**INSTRUCTIONS TO FOLLOW:** Repeat all the records, precisely as given.

:: PROVIDED ENTRIES ::

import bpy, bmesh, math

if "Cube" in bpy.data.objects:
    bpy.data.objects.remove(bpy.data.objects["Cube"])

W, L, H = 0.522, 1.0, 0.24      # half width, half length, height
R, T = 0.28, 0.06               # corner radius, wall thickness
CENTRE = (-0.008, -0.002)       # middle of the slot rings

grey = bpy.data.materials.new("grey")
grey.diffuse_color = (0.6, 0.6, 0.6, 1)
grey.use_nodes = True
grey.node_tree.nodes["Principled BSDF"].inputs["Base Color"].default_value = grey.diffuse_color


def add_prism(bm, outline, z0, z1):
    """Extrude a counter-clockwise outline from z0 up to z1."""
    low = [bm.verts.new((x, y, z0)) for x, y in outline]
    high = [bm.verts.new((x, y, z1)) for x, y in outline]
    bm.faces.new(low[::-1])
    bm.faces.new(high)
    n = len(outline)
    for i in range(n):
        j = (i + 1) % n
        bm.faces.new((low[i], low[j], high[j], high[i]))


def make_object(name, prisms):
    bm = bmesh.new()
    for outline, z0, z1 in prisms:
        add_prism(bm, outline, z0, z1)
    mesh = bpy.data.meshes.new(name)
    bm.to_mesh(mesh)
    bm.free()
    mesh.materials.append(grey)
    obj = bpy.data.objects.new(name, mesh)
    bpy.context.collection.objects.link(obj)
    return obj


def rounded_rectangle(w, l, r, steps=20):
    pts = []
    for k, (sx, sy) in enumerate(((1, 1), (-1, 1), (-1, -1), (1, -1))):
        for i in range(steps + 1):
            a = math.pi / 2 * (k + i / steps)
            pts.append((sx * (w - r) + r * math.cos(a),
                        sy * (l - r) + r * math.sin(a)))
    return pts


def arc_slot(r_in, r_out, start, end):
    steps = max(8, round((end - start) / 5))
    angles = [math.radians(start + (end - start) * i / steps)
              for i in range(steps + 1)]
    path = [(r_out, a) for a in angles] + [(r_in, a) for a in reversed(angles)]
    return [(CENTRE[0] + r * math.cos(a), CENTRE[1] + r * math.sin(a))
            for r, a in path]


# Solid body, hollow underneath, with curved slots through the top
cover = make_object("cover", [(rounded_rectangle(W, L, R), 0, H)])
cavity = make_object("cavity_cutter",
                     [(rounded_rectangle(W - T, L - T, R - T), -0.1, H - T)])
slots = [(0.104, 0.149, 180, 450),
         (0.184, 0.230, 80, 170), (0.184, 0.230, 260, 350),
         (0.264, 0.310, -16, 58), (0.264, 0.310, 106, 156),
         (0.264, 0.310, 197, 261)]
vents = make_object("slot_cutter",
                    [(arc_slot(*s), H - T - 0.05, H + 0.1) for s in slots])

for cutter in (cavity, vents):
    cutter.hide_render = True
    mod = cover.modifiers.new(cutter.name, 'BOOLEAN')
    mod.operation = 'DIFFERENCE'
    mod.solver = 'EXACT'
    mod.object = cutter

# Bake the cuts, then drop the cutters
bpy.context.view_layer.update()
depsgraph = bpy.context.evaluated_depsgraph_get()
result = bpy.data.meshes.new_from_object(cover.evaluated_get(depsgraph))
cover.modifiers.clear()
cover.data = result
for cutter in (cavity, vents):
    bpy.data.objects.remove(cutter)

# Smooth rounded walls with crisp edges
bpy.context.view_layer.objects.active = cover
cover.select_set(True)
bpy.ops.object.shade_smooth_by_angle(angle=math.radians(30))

:::

**TASK SOLUTION:**
import bpy, bmesh, math

if "Cube" in bpy.data.objects:
    bpy.data.objects.remove(bpy.data.objects["Cube"])

W, L, H = 0.522, 1.0, 0.24      # half width, half length, height
R, T = 0.28, 0.06               # corner radius, wall thickness
CENTRE = (-0.008, -0.002)       # middle of the slot rings

grey = bpy.data.materials.new("grey")
grey.diffuse_color = (0.6, 0.6, 0.6, 1)
grey.use_nodes = True
grey.node_tree.nodes["Principled BSDF"].inputs["Base Color"].default_value = grey.diffuse_color


def add_prism(bm, outline, z0, z1):
    """Extrude a counter-clockwise outline from z0 up to z1."""
    low = [bm.verts.new((x, y, z0)) for x, y in outline]
    high = [bm.verts.new((x, y, z1)) for x, y in outline]
    bm.faces.new(low[::-1])
    bm.faces.new(high)
    n = len(outline)
    for i in range(n):
        j = (i + 1) % n
        bm.faces.new((low[i], low[j], high[j], high[i]))


def make_object(name, prisms):
    bm = bmesh.new()
    for outline, z0, z1 in prisms:
        add_prism(bm, outline, z0, z1)
    mesh = bpy.data.meshes.new(name)
    bm.to_mesh(mesh)
    bm.free()
    mesh.materials.append(grey)
    obj = bpy.data.objects.new(name, mesh)
    bpy.context.collection.objects.link(obj)
    return obj


def rounded_rectangle(w, l, r, steps=20):
    pts = []
    for k, (sx, sy) in enumerate(((1, 1), (-1, 1), (-1, -1), (1, -1))):
        for i in range(steps + 1):
            a = math.pi / 2 * (k + i / steps)
            pts.append((sx * (w - r) + r * math.cos(a),
                        sy * (l - r) + r * math.sin(a)))
    return pts


def arc_slot(r_in, r_out, start, end):
    steps = max(8, round((end - start) / 5))
    angles = [math.radians(start + (end - start) * i / steps)
              for i in range(steps + 1)]
    path = [(r_out, a) for a in angles] + [(r_in, a) for a in reversed(angles)]
    return [(CENTRE[0] + r * math.cos(a), CENTRE[1] + r * math.sin(a))
            for r, a in path]


# Solid body, hollow underneath, with curved slots through the top
cover = make_object("cover", [(rounded_rectangle(W, L, R), 0, H)])
cavity = make_object("cavity_cutter",
                     [(rounded_rectangle(W - T, L - T, R - T), -0.1, H - T)])
slots = [(0.104, 0.149, 180, 450),
         (0.184, 0.230, 80, 170), (0.184, 0.230, 260, 350),
         (0.264, 0.310, -16, 58), (0.264, 0.310, 106, 156),
         (0.264, 0.310, 197, 261)]
vents = make_object("slot_cutter",
                    [(arc_slot(*s), H - T - 0.05, H + 0.1) for s in slots])

for cutter in (cavity, vents):
    cutter.hide_render = True
    mod = cover.modifiers.new(cutter.name, 'BOOLEAN')
    mod.operation = 'DIFFERENCE'
    mod.solver = 'EXACT'
    mod.object = cutter

# Bake the cuts, then drop the cutters
bpy.context.view_layer.update()
depsgraph = bpy.context.evaluated_depsgraph_get()
result = bpy.data.meshes.new_from_object(cover.evaluated_get(depsgraph))
cover.modifiers.clear()
cover.data = result
for cutter in (cavity, vents):
    bpy.data.objects.remove(cutter)

# Smooth rounded walls with crisp edges
bpy.context.view_layer.objects.active = cover
cover.select_set(True)
bpy.ops.object.shade_smooth_by_angle(angle=math.radians(30))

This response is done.